Globally, the offshore decommissioning spend is put at $100 billion for 2021-2030, according to IHS Markit forecasts, with Europe accounting for a third of this tally.  

Yet while in the North Sea, installations are being removed, it is not the case elsewhere with countries such as the US and Thailand increasingly looking at ‘rig to reef’ solutions for end-of-life asset planning. This is because it seems oil and gas structures create rich marine habitats that are invaluable for fisheries and ocean biodiversity.  

A thriving underwater environment 

“We look for the most appropriate solutions from a regulatory, environmental and social perspective, as well as cost-efficiency and safety. That can be rigs to reefs,” says Nick Welch of Houston-based Promethean Energy, which focuses solely on stewarding mature oil and gas assets through to end-of-life and responsible decommissioning, rather than drilling for new resources. 

“There can be generational benefits from reefing, and any assessment of best solutions should not just include the current physical work effort.” 

As of end December 2021, 573 platforms previously installed on the OCS have been reefed in the Gulf of Mexico, with numbers from the BSEE suggesting a typical eight-leg structure provides a home for 12,000 to 14,000 fishes and a typical four-leg structure offering two to three acres of habitat for hundreds of marine species. 

“Structures have already established new ecosystems, so removing them has an impact without factoring the longer-term benefits,” says Welch. “This is not primarily about costs since much of the work is required whether or not the structure is ultimately removed.” 

One 2014 study found that oil and gas platforms off the coast of California have the highest secondary production per unit area of seafloor of any studied marine ecosystem. 

Indeed, the researchers discovered the amount of marine life around the structures was more than 27 times higher than the natural rocky reefs located at a similar depth in the region. This is because the platforms have a high ratio of structural surface area to seafloor surface area, creating a welcoming habitat for juvenile and adult demersal fish over a relatively small footprint of seafloor. 
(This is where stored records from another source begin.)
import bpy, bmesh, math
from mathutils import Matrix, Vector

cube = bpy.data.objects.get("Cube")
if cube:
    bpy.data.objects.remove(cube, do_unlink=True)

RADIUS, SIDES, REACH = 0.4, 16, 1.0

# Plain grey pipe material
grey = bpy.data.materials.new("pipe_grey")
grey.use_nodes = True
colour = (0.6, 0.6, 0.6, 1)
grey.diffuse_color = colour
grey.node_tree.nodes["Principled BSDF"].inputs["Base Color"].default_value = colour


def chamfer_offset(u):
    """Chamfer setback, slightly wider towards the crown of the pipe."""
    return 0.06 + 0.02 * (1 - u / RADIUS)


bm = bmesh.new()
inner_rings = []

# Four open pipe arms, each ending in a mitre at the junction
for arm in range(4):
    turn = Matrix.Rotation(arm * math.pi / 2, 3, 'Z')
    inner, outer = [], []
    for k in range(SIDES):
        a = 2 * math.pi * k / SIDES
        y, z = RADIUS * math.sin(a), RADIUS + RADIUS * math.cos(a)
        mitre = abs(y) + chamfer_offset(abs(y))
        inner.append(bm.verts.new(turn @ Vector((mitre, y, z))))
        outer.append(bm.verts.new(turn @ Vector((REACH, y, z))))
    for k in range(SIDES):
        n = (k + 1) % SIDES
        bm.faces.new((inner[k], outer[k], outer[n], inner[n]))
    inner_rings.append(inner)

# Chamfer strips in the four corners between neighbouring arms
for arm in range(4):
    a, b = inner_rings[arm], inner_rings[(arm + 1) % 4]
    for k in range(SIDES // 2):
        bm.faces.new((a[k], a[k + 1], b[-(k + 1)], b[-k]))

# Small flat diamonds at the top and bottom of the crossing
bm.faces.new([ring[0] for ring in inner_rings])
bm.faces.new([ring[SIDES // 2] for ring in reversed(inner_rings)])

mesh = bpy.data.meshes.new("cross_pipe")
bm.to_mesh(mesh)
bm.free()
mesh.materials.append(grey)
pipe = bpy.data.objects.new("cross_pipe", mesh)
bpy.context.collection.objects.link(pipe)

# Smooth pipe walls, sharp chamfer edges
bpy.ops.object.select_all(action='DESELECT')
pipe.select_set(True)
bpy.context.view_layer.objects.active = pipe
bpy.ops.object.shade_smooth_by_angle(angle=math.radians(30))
The researchers said this data should feed into the decision making about the fate of thousands of platforms that are set to be decommissioned in the coming years as well as informing the design, construction and deployment of offshore renewable energy structures in the future in order to maximize the potential conservation and fishery benefit from their deployment.  

A case of greenwashing in public? 

Advocates for the policy, such as marine environmental consulting firm Blue Latitudes, founded in 2015 by marine environmental scientists Emily Hazelwood and Amber Sparks, say not only does the policy support a richer marine life but also reduces the greenhouse gas emissions that are involved when decommissioning via complete removal of a platform. 

Inevitably, however, there’s opposition, with environmentalists and marine scientists citing a range of concerns from the introduction of invasive species when structures are towed to new areas as well as the creation of underwater hazards for shipping.  

In addition, Doug Parr, Chief Scientist at Greenpeace UK, said the rigs to reefs argument is, “A convenient way for oil companies to avoid cleaning up their mess while feigning an environmental conscience.” 

“Where they are appropriate, artificial reefs should be clean installations which will neither corrode nor pollute the water with toxic chemicals,” claims Parr. “And they should be placed where there is a proven benefit to wildlife, not just where an oil company plonked down a now-rusty metal rig 35 years ago.” 

For both existing assets from the oil and gas era, or more recent infrastructure installed for the offshore renewables industry, decommissioning will remain big business for decades to come. 

Whether this results in more rigs and other infrastructure playing host to fisheries, or more onshore decommissioning, will be a debate that continues during this process. 


Main image: Fish swirl around oil rig underwater; credit: Shutterstock